• Prompt: Please return every record below exactly as it stands.

[Saved data entries]
------------------------------------------------------------------------

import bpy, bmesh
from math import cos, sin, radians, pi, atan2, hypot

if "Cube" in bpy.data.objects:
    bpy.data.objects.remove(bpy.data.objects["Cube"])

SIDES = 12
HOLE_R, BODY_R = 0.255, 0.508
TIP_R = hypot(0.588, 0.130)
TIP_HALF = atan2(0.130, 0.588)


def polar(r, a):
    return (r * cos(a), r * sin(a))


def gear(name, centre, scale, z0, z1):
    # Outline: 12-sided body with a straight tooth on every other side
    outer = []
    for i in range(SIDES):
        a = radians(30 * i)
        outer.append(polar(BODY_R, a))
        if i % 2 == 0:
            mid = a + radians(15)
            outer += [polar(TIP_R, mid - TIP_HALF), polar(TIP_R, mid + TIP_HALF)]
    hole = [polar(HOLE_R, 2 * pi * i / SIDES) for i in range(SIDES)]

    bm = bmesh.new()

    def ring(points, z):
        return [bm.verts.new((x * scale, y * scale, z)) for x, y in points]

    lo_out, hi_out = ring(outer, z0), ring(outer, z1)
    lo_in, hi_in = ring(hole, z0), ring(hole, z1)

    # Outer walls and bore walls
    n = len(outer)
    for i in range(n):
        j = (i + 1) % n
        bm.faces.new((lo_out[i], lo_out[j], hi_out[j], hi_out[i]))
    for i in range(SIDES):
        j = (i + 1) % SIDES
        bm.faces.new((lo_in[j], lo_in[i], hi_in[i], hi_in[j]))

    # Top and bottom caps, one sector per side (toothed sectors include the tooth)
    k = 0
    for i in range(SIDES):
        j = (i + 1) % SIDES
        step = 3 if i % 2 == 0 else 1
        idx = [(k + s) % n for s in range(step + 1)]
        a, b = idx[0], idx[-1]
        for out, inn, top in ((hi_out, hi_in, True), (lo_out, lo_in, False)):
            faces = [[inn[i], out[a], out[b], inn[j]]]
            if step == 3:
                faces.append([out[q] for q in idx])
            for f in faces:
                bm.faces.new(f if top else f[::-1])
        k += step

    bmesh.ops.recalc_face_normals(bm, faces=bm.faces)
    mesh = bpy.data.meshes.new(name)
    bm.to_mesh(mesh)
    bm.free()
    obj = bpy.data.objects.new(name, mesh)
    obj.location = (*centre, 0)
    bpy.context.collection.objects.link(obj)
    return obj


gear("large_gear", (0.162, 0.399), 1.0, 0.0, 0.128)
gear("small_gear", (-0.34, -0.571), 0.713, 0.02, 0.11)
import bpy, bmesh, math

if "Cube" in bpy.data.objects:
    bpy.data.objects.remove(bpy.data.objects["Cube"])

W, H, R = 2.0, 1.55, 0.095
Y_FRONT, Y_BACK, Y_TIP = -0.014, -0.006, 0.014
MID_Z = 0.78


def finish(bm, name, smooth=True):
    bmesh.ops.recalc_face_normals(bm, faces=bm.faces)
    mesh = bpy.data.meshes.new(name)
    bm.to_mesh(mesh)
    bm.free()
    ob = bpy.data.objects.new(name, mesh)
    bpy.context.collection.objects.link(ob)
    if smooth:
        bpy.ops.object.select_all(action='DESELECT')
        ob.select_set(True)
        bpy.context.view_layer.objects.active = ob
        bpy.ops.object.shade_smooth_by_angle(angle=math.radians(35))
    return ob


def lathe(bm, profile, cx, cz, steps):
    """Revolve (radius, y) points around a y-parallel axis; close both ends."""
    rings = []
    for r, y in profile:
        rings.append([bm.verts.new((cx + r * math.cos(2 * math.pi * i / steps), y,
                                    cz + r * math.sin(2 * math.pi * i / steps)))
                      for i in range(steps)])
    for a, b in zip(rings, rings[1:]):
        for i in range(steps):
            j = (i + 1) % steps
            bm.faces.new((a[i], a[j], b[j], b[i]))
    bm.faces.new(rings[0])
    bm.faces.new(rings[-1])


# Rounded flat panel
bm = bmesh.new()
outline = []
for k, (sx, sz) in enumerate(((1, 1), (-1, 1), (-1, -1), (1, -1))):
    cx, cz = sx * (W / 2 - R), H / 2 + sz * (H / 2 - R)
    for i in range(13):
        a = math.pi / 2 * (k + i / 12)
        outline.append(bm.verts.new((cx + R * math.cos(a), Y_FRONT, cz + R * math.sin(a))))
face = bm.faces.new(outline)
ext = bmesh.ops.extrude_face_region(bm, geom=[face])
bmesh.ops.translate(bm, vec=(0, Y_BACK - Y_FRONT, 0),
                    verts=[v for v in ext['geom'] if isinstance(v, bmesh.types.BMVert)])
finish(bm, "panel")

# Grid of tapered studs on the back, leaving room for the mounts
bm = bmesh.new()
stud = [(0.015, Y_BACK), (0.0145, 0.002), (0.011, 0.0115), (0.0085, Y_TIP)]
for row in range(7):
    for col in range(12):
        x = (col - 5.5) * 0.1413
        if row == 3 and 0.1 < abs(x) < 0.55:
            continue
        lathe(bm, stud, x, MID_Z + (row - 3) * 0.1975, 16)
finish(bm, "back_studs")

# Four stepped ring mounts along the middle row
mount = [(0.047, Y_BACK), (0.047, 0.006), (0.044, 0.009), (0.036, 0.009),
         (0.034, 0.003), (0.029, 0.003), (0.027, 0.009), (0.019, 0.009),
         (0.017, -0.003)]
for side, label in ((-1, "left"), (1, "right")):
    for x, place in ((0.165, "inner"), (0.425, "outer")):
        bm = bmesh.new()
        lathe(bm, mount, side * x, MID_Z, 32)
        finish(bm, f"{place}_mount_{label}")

------------------------------------------------------------------------

• Task response:
import bpy, bmesh
from math import cos, sin, radians, pi, atan2, hypot

if "Cube" in bpy.data.objects:
    bpy.data.objects.remove(bpy.data.objects["Cube"])

SIDES = 12
HOLE_R, BODY_R = 0.255, 0.508
TIP_R = hypot(0.588, 0.130)
TIP_HALF = atan2(0.130, 0.588)


def polar(r, a):
    return (r * cos(a), r * sin(a))


def gear(name, centre, scale, z0, z1):
    # Outline: 12-sided body with a straight tooth on every other side
    outer = []
    for i in range(SIDES):
        a = radians(30 * i)
        outer.append(polar(BODY_R, a))
        if i % 2 == 0:
            mid = a + radians(15)
            outer += [polar(TIP_R, mid - TIP_HALF), polar(TIP_R, mid + TIP_HALF)]
    hole = [polar(HOLE_R, 2 * pi * i / SIDES) for i in range(SIDES)]

    bm = bmesh.new()

    def ring(points, z):
        return [bm.verts.new((x * scale, y * scale, z)) for x, y in points]

    lo_out, hi_out = ring(outer, z0), ring(outer, z1)
    lo_in, hi_in = ring(hole, z0), ring(hole, z1)

    # Outer walls and bore walls
    n = len(outer)
    for i in range(n):
        j = (i + 1) % n
        bm.faces.new((lo_out[i], lo_out[j], hi_out[j], hi_out[i]))
    for i in range(SIDES):
        j = (i + 1) % SIDES
        bm.faces.new((lo_in[j], lo_in[i], hi_in[i], hi_in[j]))

    # Top and bottom caps, one sector per side (toothed sectors include the tooth)
    k = 0
    for i in range(SIDES):
        j = (i + 1) % SIDES
        step = 3 if i % 2 == 0 else 1
        idx = [(k + s) % n for s in range(step + 1)]
        a, b = idx[0], idx[-1]
        for out, inn, top in ((hi_out, hi_in, True), (lo_out, lo_in, False)):
            faces = [[inn[i], out[a], out[b], inn[j]]]
            if step == 3:
                faces.append([out[q] for q in idx])
            for f in faces:
                bm.faces.new(f if top else f[::-1])
        k += step

    bmesh.ops.recalc_face_normals(bm, faces=bm.faces)
    mesh = bpy.data.meshes.new(name)
    bm.to_mesh(mesh)
    bm.free()
    obj = bpy.data.objects.new(name, mesh)
    obj.location = (*centre, 0)
    bpy.context.collection.objects.link(obj)
    return obj


gear("large_gear", (0.162, 0.399), 1.0, 0.0, 0.128)
gear("small_gear", (-0.34, -0.571), 0.713, 0.02, 0.11)
import bpy, bmesh, math

if "Cube" in bpy.data.objects:
    bpy.data.objects.remove(bpy.data.objects["Cube"])

W, H, R = 2.0, 1.55, 0.095
Y_FRONT, Y_BACK, Y_TIP = -0.014, -0.006, 0.014
MID_Z = 0.78


def finish(bm, name, smooth=True):
    bmesh.ops.recalc_face_normals(bm, faces=bm.faces)
    mesh = bpy.data.meshes.new(name)
    bm.to_mesh(mesh)
    bm.free()
    ob = bpy.data.objects.new(name, mesh)
    bpy.context.collection.objects.link(ob)
    if smooth:
        bpy.ops.object.select_all(action='DESELECT')
        ob.select_set(True)
        bpy.context.view_layer.objects.active = ob
        bpy.ops.object.shade_smooth_by_angle(angle=math.radians(35))
    return ob


def lathe(bm, profile, cx, cz, steps):
    """Revolve (radius, y) points around a y-parallel axis; close both ends."""
    rings = []
    for r, y in profile:
        rings.append([bm.verts.new((cx + r * math.cos(2 * math.pi * i / steps), y,
                                    cz + r * math.sin(2 * math.pi * i / steps)))
                      for i in range(steps)])
    for a, b in zip(rings, rings[1:]):
        for i in range(steps):
            j = (i + 1) % steps
            bm.faces.new((a[i], a[j], b[j], b[i]))
    bm.faces.new(rings[0])
    bm.faces.new(rings[-1])


# Rounded flat panel
bm = bmesh.new()
outline = []
for k, (sx, sz) in enumerate(((1, 1), (-1, 1), (-1, -1), (1, -1))):
    cx, cz = sx * (W / 2 - R), H / 2 + sz * (H / 2 - R)
    for i in range(13):
        a = math.pi / 2 * (k + i / 12)
        outline.append(bm.verts.new((cx + R * math.cos(a), Y_FRONT, cz + R * math.sin(a))))
face = bm.faces.new(outline)
ext = bmesh.ops.extrude_face_region(bm, geom=[face])
bmesh.ops.translate(bm, vec=(0, Y_BACK - Y_FRONT, 0),
                    verts=[v for v in ext['geom'] if isinstance(v, bmesh.types.BMVert)])
finish(bm, "panel")

# Grid of tapered studs on the back, leaving room for the mounts
bm = bmesh.new()
stud = [(0.015, Y_BACK), (0.0145, 0.002), (0.011, 0.0115), (0.0085, Y_TIP)]
for row in range(7):
    for col in range(12):
        x = (col - 5.5) * 0.1413
        if row == 3 and 0.1 < abs(x) < 0.55:
            continue
        lathe(bm, stud, x, MID_Z + (row - 3) * 0.1975, 16)
finish(bm, "back_studs")

# Four stepped ring mounts along the middle row
mount = [(0.047, Y_BACK), (0.047, 0.006), (0.044, 0.009), (0.036, 0.009),
         (0.034, 0.003), (0.029, 0.003), (0.027, 0.009), (0.019, 0.009),
         (0.017, -0.003)]
for side, label in ((-1, "left"), (1, "right")):
    for x, place in ((0.165, "inner"), (0.425, "outer")):
        bm = bmesh.new()
        lathe(bm, mount, side * x, MID_Z, 32)
        finish(bm, f"{place}_mount_{label}")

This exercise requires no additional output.